Your smile is Robert Mitchum’s, it’s William Holden’s, that hard smile evoking a thousand forms of fuck; treasurers of the anointed, we were two evil twins, that’s how illegally illicit it was. Nowhere else have I encountered your treachery and intent.

Let me tell you this: I put you inside a plastic box, which I buried in the bottom of a metal trash can outside my building on 102nd Street. Who knows what the homeless people did with the detritus of my desire. The Indonesian wooden puppets, your black jean jacket with an old, old condom inside the front pocket, the keys to your apartment, photographs of our road trip to Wyoming.

You want pity if it is adverse; you want adversity if it gives you drugs; you want the decimation of episodic rants; you want the libations of my love; but honey, we’ve drunk enough.

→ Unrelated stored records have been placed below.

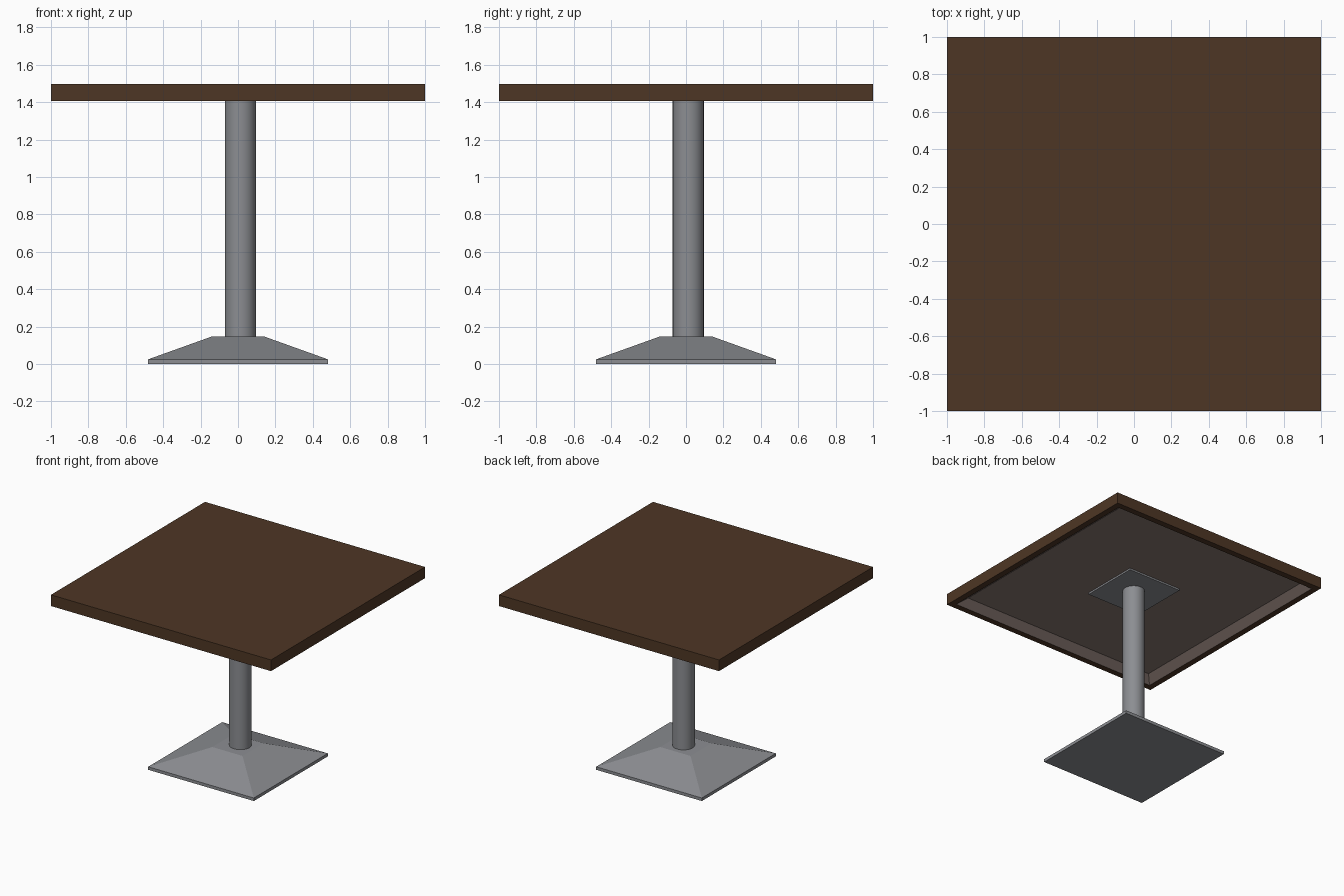
import bpy
import bmesh
from mathutils import Matrix

cube = bpy.data.objects.get("Cube")
if cube:
    bpy.data.objects.remove(cube, do_unlink=True)


def make_material(name, color):
    mat = bpy.data.materials.new(name)
    mat.use_nodes = True
    mat.diffuse_color = (*color, 1)
    mat.node_tree.nodes["Principled BSDF"].inputs["Base Color"].default_value = (*color, 1)
    return mat


wood = make_material("dark wood", (0.076, 0.037, 0.018))
panel = make_material("underside panel", (0.242, 0.184, 0.162))
metal = make_material("grey metal", (0.262, 0.27, 0.288))


def finish(bm, name, *materials):
    bmesh.ops.recalc_face_normals(bm, faces=bm.faces)
    mesh = bpy.data.meshes.new(name)
    bm.to_mesh(mesh)
    bm.free()
    for mat in materials:
        mesh.materials.append(mat)
    obj = bpy.data.objects.new(name, mesh)
    bpy.context.collection.objects.link(obj)
    return obj


def box(half, bottom, top):
    bm = bmesh.new()
    place = Matrix.Translation((0, 0, (bottom + top) / 2))
    size = Matrix.Diagonal((2 * half, 2 * half, top - bottom, 1))
    bmesh.ops.create_cube(bm, size=1, matrix=place @ size)
    return bm


def facing(bm, sign):
    bm.normal_update()
    return next(f for f in bm.faces if f.normal.z * sign > 0.9)


# Tabletop: flat rim underneath, then a recess with sloping walls
bm = box(1.0, 1.405, 1.497)
under = facing(bm, -1)
bmesh.ops.inset_region(bm, faces=[under], thickness=0.07)
walls = bmesh.ops.inset_region(bm, faces=[under], thickness=0.09)["faces"]
bmesh.ops.translate(bm, verts=under.verts, vec=(0, 0, 0.05))
for face in walls + [under]:
    face.material_index = 1
finish(bm, "tabletop", wood, panel)

# Mounting plate under the top
finish(box(0.243, 1.441, 1.456), "mounting_plate", metal)

# Base: thin square slab rising to a truncated pyramid
bm = box(0.48, 0, 0.025)
crown = facing(bm, 1)
crown = bmesh.ops.extrude_discrete_faces(bm, faces=[crown])["faces"][0]
for vert in crown.verts:
    vert.co = (vert.co.x * 0.286, vert.co.y * 0.286, 0.148)
finish(bm, "base", metal)

# Round column, set slightly off centre
bm = bmesh.new()
bmesh.ops.create_cone(bm, cap_ends=True, segments=32, radius1=0.083, radius2=0.083,
                      depth=1.305, matrix=Matrix.Translation((0.013, 0.012, 0.7925)))
column = finish(bm, "column", metal)
bpy.ops.object.select_all(action="DESELECT")
column.select_set(True)
bpy.context.view_layer.objects.active = column
bpy.ops.object.shade_smooth_by_angle()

He said he liked my mole, that when he found it, in that private spot, he had me, a piece of me. Or was that someone else. They’re bleeding together now. They’re running like swirly paint in a metal tray, even their names are blending—and their eyes—I can’t remember all the colors: hazel, blue, brown, black, green. Who had the red dick and who came too fast and who never came and who liked anal sex and who was into my breasts and who said I had a cute ass and who said I was all girl? But I remember that one, he ate spaghetti in my bed and drove to Seattle to get his dog. I thought I loved him. I thought I loved all of them. I thought I loved the one from the South who taught me how to make biscuits with Crisco and I thought I loved the one who installed art at the Guggenheim and I thought I loved the one who’d been a junkie and I thought I loved the one who was married. I imagined marrying each of them: Thanksgiving with his parents; discussions about money; our children—boy or girl, how many, what would we name them—I spent a long time on this one. But each man and our possible future withdrew, ceded, in a medley of techniques: one retreated into the freezing two o’clock night to get on the L train to Williamsburg; one stopped taking my phone calls and wrote me a letter saying he wanted his keys; one told me he had to stay with his wife; one told me he wanted to get back together with his ex-girlfriend; one moved to Chicago to be a painter; one was too scared and went to Prague; one was too scared and went to law school.

Dearest men, do you remember what we did? Do you remember our fucking and arguing, our breakfasts in diners, our nights in bars, our hours that turned from dusk to evening to dawn in a blur of cocaine and alcohol and barbiturates? You would never imagine where I am now and what it is I do. You would never imagine how I spend my days and money and attention. I wouldn’t want to tell you, it would spoil the mystique. I don’t think of you with affection or fondness. I don’t think of you because I miss you. I don’t think of you for the memories of past lives. So you tell me what it is I’m doing right now, you tell me why I am addressing you.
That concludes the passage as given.